The Church moderated its position. The Council of Arles (314) said that soldiers who left the army during peacetime would be excommunicated. About 295, the proconsul Dion went to Theveste to recruit soldiers for the third Augustan legion stationed there. At this time the Roman army was mainly volunteers, but sons of veterans were obliged to serve. Maximilian, the 21-year-old son of the Roman army veteran Fabius Victor, was presented to the recruiting agent. The advocatus Pompeianus, seeing that Maximilian would make an excellent recruit, asked for him to be measured: he was 5’10” tall.
The ensuing dialogue between the proconsul Dion and Maximilian has been preserved to this day. When asked his name, Maximilian replied, “Why do you wish to know my name? I cannot serve because I am a Christian.” Nevertheless, orders were given for him to be given the military seal. He answered, “I cannot do it: I cannot be a soldier.” When told he must serve or die, he said, “You may cut off my head, but I will not serve. My army is the army of God, and I cannot fight for this world,” it was pointed out to him that there were Christians serving as bodyguards for the emperors Diocletian and Maximian.
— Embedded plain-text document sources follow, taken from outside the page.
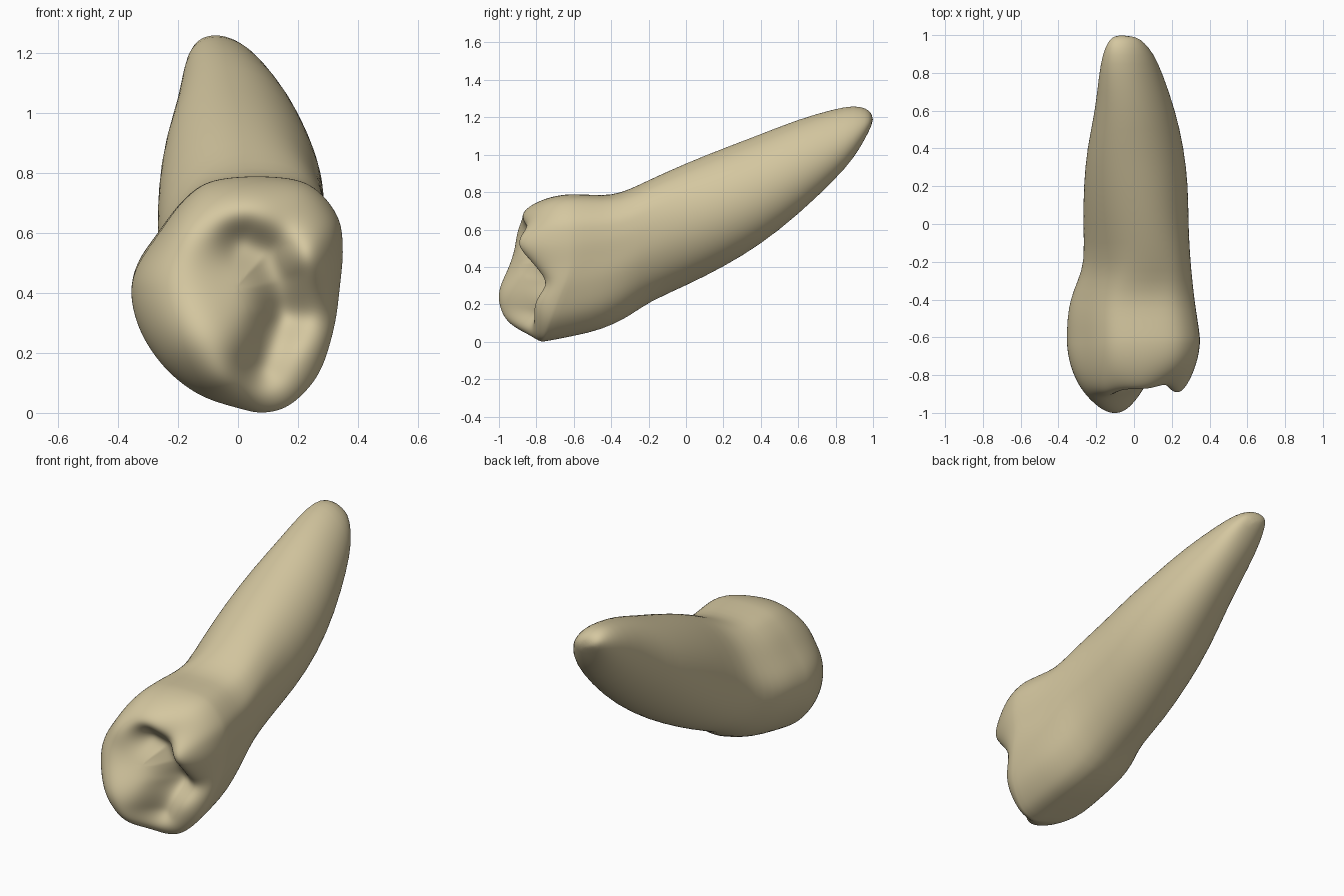
import bpy, bmesh, math
from mathutils import Vector
from mathutils.geometry import intersect_point_line

cube = bpy.data.objects.get("Cube")
if cube:
    bpy.data.objects.remove(cube)

ivory = bpy.data.materials.new("ivory")
ivory.use_nodes = True
ivory.diffuse_color = (0.66, 0.57, 0.35, 1)
ivory.node_tree.nodes["Principled BSDF"].inputs["Base Color"].default_value = (0.66, 0.57, 0.35, 1)

# Crown outline (x, z), anticlockwise
OUTLINE = [(.35, .55), (.33, .66), (.24, .76), (.1, .788), (-.08, .775), (-.18, .71),
           (-.27, .59), (-.34, .48), (-.355, .38), (-.32, .26), (-.24, .145), (-.13, .06),
           (0, .015), (.09, 0), (.18, .03), (.27, .13), (.32, .28), (.34, .42)]
# Sections: y, low x, high x, low z, high z, share of crown shape
SECTIONS = [(-.5, -.352, .335, .05, .785, 1), (-.4, -.338, .32, .088, .782, .9),
            (-.3, -.3, .31, .135, .815, .6), (-.2, -.262, .30, .21, .865, .25),
            (0, -.27, .288, .30, .955, 0), (.2, -.267, .288, .40, 1.035, 0),
            (.4, -.25, .265, .52, 1.11, 0), (.6, -.205, .22, .68, 1.19, 0),
            (.8, -.185, .15, .87, 1.247, 0), (.9, -.165, .105, .985, 1.263, 0),
            (.96, -.14, .055, 1.09, 1.25, 0), (.99, -.115, .015, 1.15, 1.225, 0)]
# Cusps on the biting surface: x, z, spread, height
CUSPS = [(-.11, .22, .14, .17), (-.23, .44, .12, .06), (-.2, .62, .09, .07),
         (.03, .67, .1, .08), (.24, .52, .07, .09), (-.05, .07, .07, .07)]
# Valleys between the cusps: path points (x, z), width, depth
VALLEYS = [([(.02, .57), (.1, .53), (.14, .44), (.15, .32), (.08, .16)], .055, .09),
           ([(.15, .32), (.29, .31)], .05, .05)]


def smooth_loop(points, steps=4):
    """Catmull-Rom curve through a closed loop of points."""
    pts, out = [Vector(p) for p in points], []
    n = len(pts)
    for i in range(n):
        a, b, c, d = (pts[(i + k) % n] for k in (-1, 0, 1, 2))
        for k in range(steps):
            t = k / steps
            out.append(b + (c - a) * t / 2 + (2 * a - 5 * b + 4 * c - d) * t * t / 2
                       + (3 * b - a - 3 * c + d) * t ** 3 / 2)
    return out


LOOP = smooth_loop(OUTLINE)
CENTRE = Vector((0, .42))


def path_distance(p, path):
    best = 9
    for a, b in zip(path, path[1:]):
        a, b = Vector(a), Vector(b)
        t = intersect_point_line(p, a, b)[1]
        best = min(best, (p - a.lerp(b, min(1, max(0, t)))).length)
    return best


def rim_y(z):
    return -.6 - .16 * max(0, (.4 - z) / .4)


def bite_y(p):
    y = -.83
    for x, z, spread, height in CUSPS:
        y -= height * math.exp(-((p.x - x) ** 2 + (p.y - z) ** 2) / (2 * spread ** 2))
    for path, width, depth in VALLEYS:
        y += depth * math.exp(-(path_distance(p, path) / width) ** 2 / 2)
    return y


def section(y, x0, x1, z0, z1, share):
    """One ring: an oval, leaning over along the root, mixed with the crown outline."""
    ring = []
    lean = .5 * max(-.4, y - .2)
    for p in LOOP:
        u, v = (p.x + .0025) / .3525, (p.y - .394) / .394
        t = math.atan2(v, u)
        u = u * share + math.cos(t + lean) * (1 - share)
        v = v * share + math.sin(t) * (1 - share)
        ring.append((x0 + (x1 - x0) * (u + 1) / 2, y, z0 + (z1 - z0) * (v + 1) / 2))
    return ring


# Rings run from the biting surface, over the rim, to the root tip
rings = []
CAPS = 24
for i in range(1, CAPS + 1):
    s = math.sin(i / CAPS * math.pi / 2)
    ring = []
    for p in LOOP:
        q = CENTRE.lerp(p, s)
        edge = rim_y(p.y)
        ring.append((q.x, edge + (bite_y(q) - edge) * math.sqrt(max(0, 1 - s ** 5)), q.y))
    rings.append(ring)
rings += [section(*row) for row in SECTIONS]

bm = bmesh.new()
verts = [[bm.verts.new(p) for p in ring] for ring in rings]
n = len(LOOP)
for a, b in zip(verts, verts[1:]):
    for i in range(n):
        j = (i + 1) % n
        bm.faces.new((a[i], a[j], b[j], b[i]))
for ring, tip in ((verts[0], (CENTRE.x, bite_y(CENTRE), CENTRE.y)), (verts[-1], (-.07, 1, 1.188))):
    end = bm.verts.new(tip)
    for i in range(n):
        bm.faces.new((ring[i], ring[(i + 1) % n], end))
bmesh.ops.recalc_face_normals(bm, faces=bm.faces)
mesh = bpy.data.meshes.new("tooth")
bm.to_mesh(mesh)
bm.free()
mesh.materials.append(ivory)
tooth = bpy.data.objects.new("tooth", mesh)
bpy.context.collection.objects.link(tooth)

# Smooth shading
bpy.context.view_layer.objects.active = tooth
tooth.select_set(True)
bpy.ops.object.shade_smooth_by_angle(angle=math.radians(60))
mod = tooth.modifiers.new("smooth", 'SUBSURF')
mod.levels = mod.render_levels = 1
To this he replied, “That is their business. I am a Christian, too, and I cannot serve.” Dion then told Victor to correct his son. Victor, who had become a Christian like his son, said, “He knows what he believes, and he won’t change his mind.” Dion insisted, “Agree to serve and receive the military seal.” “I already have the seal of Christ, my God… I will not accept the seal of this world; if you give it to me, I will break it for it is worthless. I cannot wear a piece of lead around my neck after I have received the saving sign of Jesus Christ, my Lord, the son of the living God. You do not know Him; yet He suffered for our salvation: God delivered Him up for our sins. He is the one whom all Christians serve; we follow Him as the Prince of Life and Author of Salvation.”
Again Dion stated that there are other Christians who are soldiers. Maximilian answered, “They know what is best for them. I am a Christian and I cannot do what is wrong.” Dion continued, “What wrong do those commit who serve in the army?” Maximilian answered, “You know very well what they do.” Threatened with death if he remained obstinate, Maximilian answered, “This is the greatest thing that I desire. Dispatch me quickly. Therein lies my glory.” Then he added, “I shall not die. When I leave this earth, I shall live with Christ, my Lord.”
He was sentenced accordingly: “Whereas Maximilian has disloyally refused the military oath, he is sentenced to die by the sword.” Just before his execution, Maximilian encouraged his companions to persevere and asked his father to give his new clothes to the executioner. We are told that Fabius Victor “went home happily, thanking God for having allowed him to send such a gift to heaven.”
St. Maximilian, pray for us.